> **EXERCISE INSTRUCTIONS**
Every line below that holds the string "HALF" should be copied.

(Stored data entries)
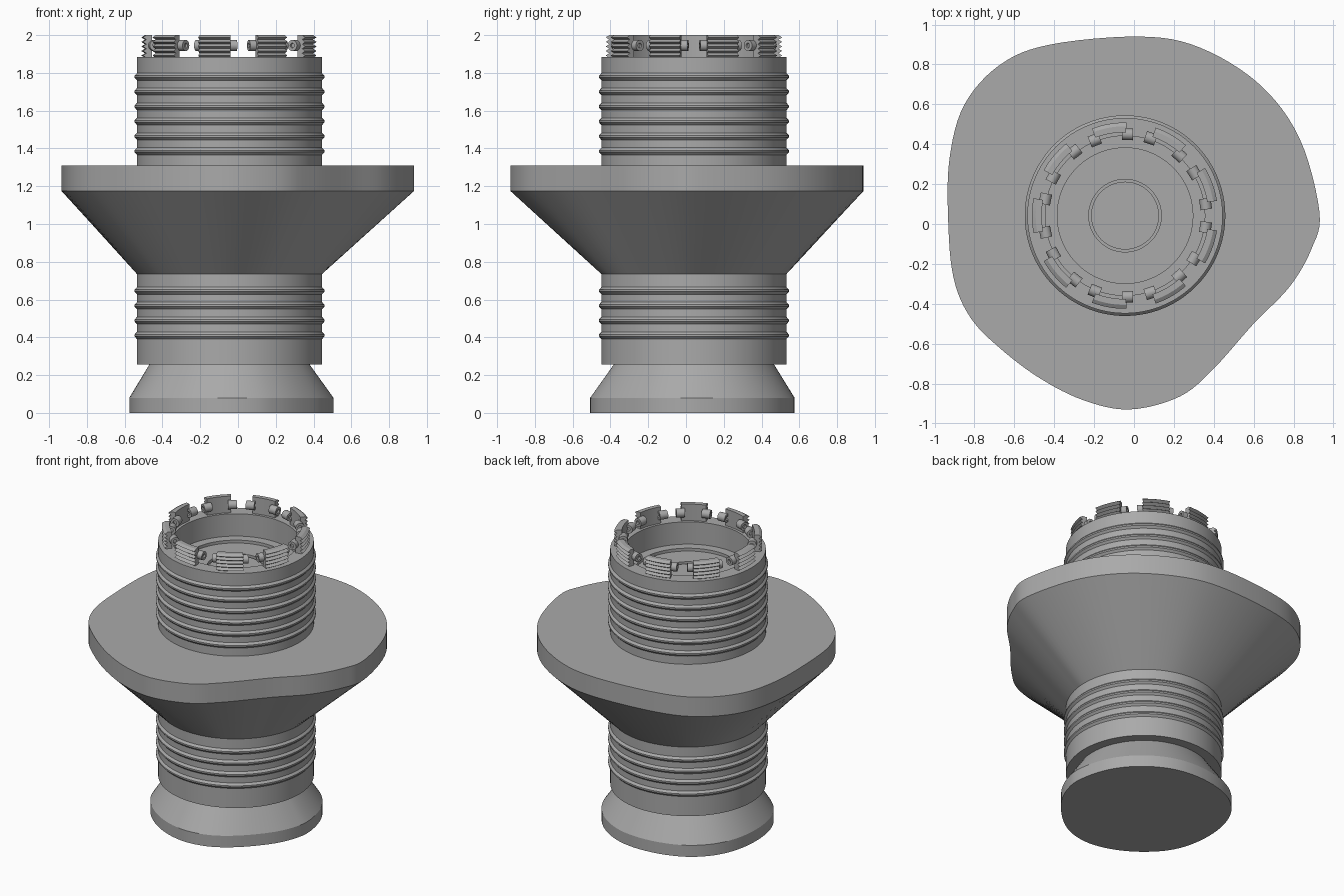
import bpy, bmesh, math
from mathutils import Vector, Matrix

cube = bpy.data.objects.get("Cube")
if cube:
    bpy.data.objects.remove(cube, do_unlink=True)

AXIS = Vector((-0.045, 0.042, 0))

grey = bpy.data.materials.new("plain grey")
grey.use_nodes = True
tone = (0.4, 0.4, 0.4, 1)
grey.diffuse_color = tone
grey.node_tree.nodes["Principled BSDF"].inputs["Base Color"].default_value = tone

# Wavy flange outline, as points around the axis
OUTLINE = [(.93, .06), (.83, .43), (.63, .70), (.33, .885), (.03, .94), (-.42, .90),
           (-.67, .80), (-.85, .60), (-.925, .33), (-.932, .02), (-.905, -.27),
           (-.82, -.47), (-.67, -.625), (-.47, -.775), (-.25, -.885), (-.02, -.93),
           (.23, -.865), (.40, -.725), (.60, -.50), (.78, -.315), (.89, -.125)]


def smooth_outline(points, steps=6):
    """Closed Catmull-Rom curve, returned as (direction, radius) pairs."""
    pts = [Vector((x, y, 0)) - AXIS for x, y in points]
    n, result = len(pts), []
    for i in range(n):
        a, b, c, d = (pts[(i + k) % n] for k in (-1, 0, 1, 2))
        for s in range(steps):
            t = s / steps
            p = 0.5 * (2 * b + (c - a) * t + (2 * a - 5 * b + 4 * c - d) * t ** 2
                       + (3 * b - a - 3 * c + d) * t ** 3)
            result.append((p.normalized(), p.length))
    return result


RAYS = smooth_outline(OUTLINE)


def finish(name, bm, angle=25):
    bmesh.ops.recalc_face_normals(bm, faces=bm.faces)
    mesh = bpy.data.meshes.new(name)
    bm.to_mesh(mesh)
    bm.free()
    mesh.materials.append(grey)
    obj = bpy.data.objects.new(name, mesh)
    bpy.context.collection.objects.link(obj)
    bpy.ops.object.select_all(action="DESELECT")
    obj.select_set(True)
    bpy.context.view_layer.objects.active = obj
    bpy.ops.object.shade_smooth_by_angle(angle=math.radians(angle))
    return obj


def loft(name, sections):
    """Stack closed sections (radius, height, waviness) and cap both ends."""
    bm = bmesh.new()
    rings = []
    for radius, z, wave in sections:
        rings.append([bm.verts.new(AXIS + d * (radius + wave * (r - radius)) + Vector((0, 0, z)))
                      for d, r in RAYS])
    n = len(RAYS)
    for low, high in zip(rings, rings[1:]):
        for i in range(n):
            j = (i + 1) % n
            bm.faces.new((low[i], low[j], high[j], high[i]))
    bm.faces.new(rings[0])
    bm.faces.new(rings[-1])
    return finish(name, bm)


def ribbed(bottom, top, first, count):
    """Cylinder wall sections with evenly spaced raised ribs."""
    wall = [(.49, bottom, 0)]
    for k in range(count):
        z = first + k * .079
        wall += [(.49, z - .019, 0), (.503, z - .005, 0), (.503, z + .005, 0), (.49, z + .019, 0)]
    return wall + [(.49, top, 0)]


# Foot: slightly wavy disc with a sloped shoulder; its outline follows the flange
wave = .22
foot = (.54 - wave * .93) / (1 - wave)
loft("foot", [(foot, 0, wave), (foot, .08, wave), (.425, .255, 0)])

# Ribbed lower collar
loft("lower_collar", ribbed(.255, .735, .41, 4))

# Flange flaring from the round collar to the wavy rim
loft("flange", [(.49, .735, 0), (1, 1.175, 1), (1, 1.31, 1)])

# Ribbed upper collar with a stepped bore and a shallow central recess
loft("upper_collar", ribbed(1.31, 1.885, 1.385, 6) + [
    (.40, 1.885, 0), (.40, 1.73, 0), (.34, 1.73, 0), (.34, 1.71, 0),
    (.182, 1.71, 0), (.182, 1.69, 0), (.17, 1.69, 0), (.17, 1.70, 0)])


# Threaded tabs around the rim
def polar(radius, angle, z):
    return AXIS + Vector((radius * math.cos(angle), radius * math.sin(angle), z))


TABS = 9
HALF = math.radians(10.8)
TEETH, LOW, HIGH = 5, 1.88, 2.0
centres = [math.radians(20) + k * math.tau / TABS for k in range(TABS)]

profile = [(.418, HIGH), (.418, LOW), (.448, LOW)]
pitch = (HIGH - LOW) / TEETH
for k in range(TEETH):
    profile += [(.467, LOW + (k + .5) * pitch), (.448, LOW + (k + 1) * pitch)]

bm = bmesh.new()
SLICES = 8
for centre in centres:
    rows = [[bm.verts.new(polar(r, centre + HALF * (2 * s / SLICES - 1), z)) for r, z in profile]
            for s in range(SLICES + 1)]
    for a, b in zip(rows, rows[1:]):
        for i in range(len(profile)):
            j = (i + 1) % len(profile)
            bm.faces.new((a[i], a[j], b[j], b[i]))
    bm.faces.new(rows[0])
    bm.faces.new(rows[-1])
finish("threaded_tabs", bm)

# Hollow-ended pegs at both ends of every tab, lying along the rim
bm = bmesh.new()
for centre in centres:
    for side in (-1, 1):
        angle = centre + side * math.radians(11.8)
        place = (Matrix.Translation(polar(.408, angle, 1.945)) @ Matrix.Rotation(angle, 4, "Z")
                 @ Matrix.Rotation(math.pi / 2, 4, "X"))
        made = bmesh.ops.create_cone(bm, cap_ends=True, segments=20, radius1=.029,
                                     radius2=.029, depth=.055, matrix=place)
        caps = [f for f in {f for v in made["verts"] for f in v.link_faces} if len(f.verts) > 4]
        bmesh.ops.inset_individual(bm, faces=caps, thickness=.016)
        bmesh.ops.inset_individual(bm, faces=caps, thickness=.001, depth=-.012)
finish("pegs", bm)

> **WRITTEN ANSWER**
HALF = math.radians(10.8)
    rows = [[bm.verts.new(polar(r, centre + HALF * (2 * s / SLICES - 1), z)) for r, z in profile]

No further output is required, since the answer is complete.